Abnormal births

At times birthing difficulties will occur. Abnormal deliveries include breech births (buttocks first), improperly positioned fetuses (one limb forward, the other back), or multiple births where one or more limbs of different kids are intertwined in the birth canal. These situations require human assistance. A lubricated gloved, or washed, hand should gently be inserted into the birth canal and the fetus pushed backwards slightly to reposition it. When either the front or hind legs can be grasped, the fetus should be pulled gently out and downwards. Ensure the kid is breathing and perform normal management procedures.

Birth to Weaning Management

It is very essential that newborn kids consume colostrum, or first milk, as soon as possible after birth.

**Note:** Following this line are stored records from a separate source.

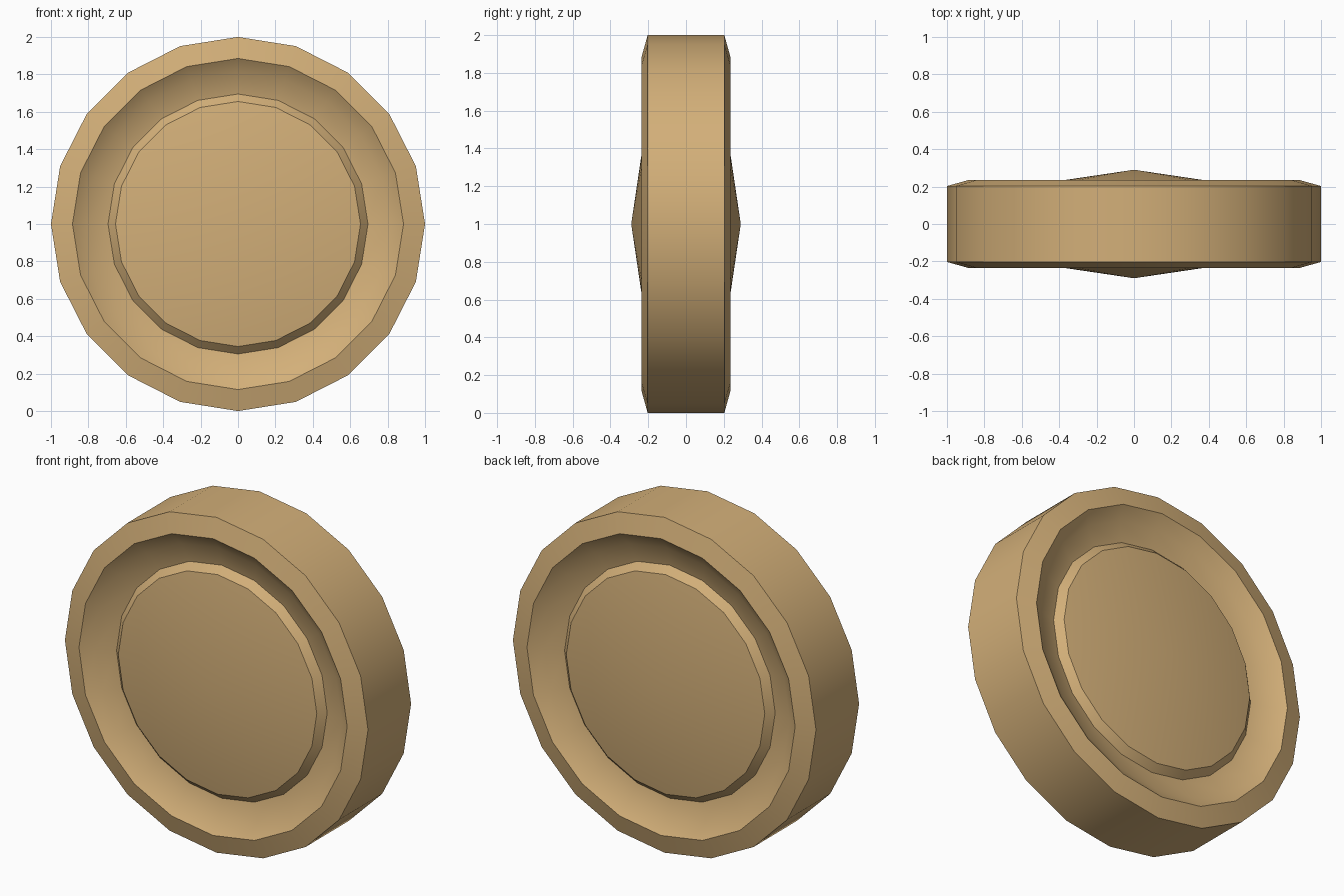
import bpy, bmesh, math

if "Cube" in bpy.data.objects:
    bpy.data.objects.remove(bpy.data.objects["Cube"])

SIDES = 20
# half profile (radius, depth) from the hub peak out to the rim
half = [(0.0, 0.29), (0.655, 0.193), (0.695, 0.152), (0.81, 0.18),
        (0.885, 0.235), (1.0, 0.203)]
# front half, then mirrored back half
profile = [(r, -d) for r, d in half] + [(r, d) for r, d in reversed(half)]

# lathe the profile around the y axis
bm = bmesh.new()
rings = []
for r, y in profile:
    if r == 0:
        rings.append([bm.verts.new((0, y, 1))] * SIDES)
    else:
        rings.append([bm.verts.new((r * math.cos(a), y, 1 + r * math.sin(a)))
                      for a in (2 * math.pi * i / SIDES for i in range(SIDES))])
for a, b in zip(rings, rings[1:]):
    for i in range(SIDES):
        j = (i + 1) % SIDES
        bm.faces.new(dict.fromkeys((a[i], a[j], b[j], b[i])))
bmesh.ops.recalc_face_normals(bm, faces=bm.faces)

mesh = bpy.data.meshes.new("wheel")
bm.to_mesh(mesh)
bm.free()
wheel = bpy.data.objects.new("wheel", mesh)
bpy.context.collection.objects.link(wheel)

# tan material
mat = bpy.data.materials.new("tan")
mat.diffuse_color = (0.65, 0.43, 0.19, 1)
mat.use_nodes = True
mat.node_tree.nodes["Principled BSDF"].inputs["Base Color"].default_value = mat.diffuse_color
mesh.materials.append(mat)

# smooth sides, sharp rim and groove edges
bpy.context.view_layer.objects.active = wheel
wheel.select_set(True)
bpy.ops.object.shade_smooth_by_angle(angle=math.radians(30))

Colostrum contains antibodies that will help protect the kid as it develops its own immune system. The ability of kids to absorb the antibodies contained in colostrum decreases rapidly after the first 24 hours of life making it essential that consumption occurs as early as possible and certainly prior to 18 hours after birth. Excess colostrum can be frozen for use in orphan or for kids from large litters. If colostrum is hand-fed, amounts of 2 to 4 ounces should be fed to each kid 3 to 4 times per day. If the doe dies and no goat colostrum is available, cow colostrum could be used. This could perhaps be obtained from a nearby dairy farm. An additional practice at birth that enhances the health of the newborn kid is to give injections of iron dextran and vitamins A and D.

Milk is the principal component of the diet of the pre-weaning kid. Under natural suckling, kids consume small amounts of milk at frequent intervals. For kids that need assistance, there are numerous ways to feed milk, including the use of bottles or pails, suckling a nurse doe, and self-feeder units. The method chosen will depend upon factors such as the size of the herd and available labor, as well as personnel preference. Ideally, artificial rearing should mimic natural suckling. Small, frequent feedings increase digestibility and decrease digestive disturbances. Kids can be fed all the milk they will consume in three feedings per day. Begin with 6 to 10 ounces per feeding and adjust accordingly. After four weeks of age, kids can be limit fed one pint (16 ounces) twice daily until weaning. Some producers place cold milk in a cooler and make it available to the kids free-choice throughout the day to more closely mimic natural rearing.

Consumption of large quantities of milk may lead to bloat due to entry of milk into the reticulo-rumen or rapid passage of milk through the abomasum and small intestines resulting in diarrhea or nutritional scours. Research conducted on raising kids on milk replacer fed from four days of age to weaning at six weeks indicates that growth performance is lower and the incidence of digestive disturbances such as scours and bloat are increased compared to goat’s milk under the same system.

Dry feed consumption is important in developing the rumen of the kid and preparing it for weaning. Many goat producers will creep feed kids to maximize growth and weight gain. A creep feed or starter grain along with high quality pasture grass or hay should be made available to kids by two weeks of age. Weaning generally occurs at three months. Weaning can be a stressful event in a kid’s life but is necessary for the health of the doe.

 


Extension Activities   |   Research Activities   |   Other Activities
Library Activities   |   Quiz   |   Search   |   About Us   |   Contact Us   |   Faculty & Staff
Research Extension Home   |   Top of Page


Copyright© 2000 Langston University   • Agricultural Research and Extension Programs
P.O. Box 730  • Langston, OK  73050 • Phone 405.466.3836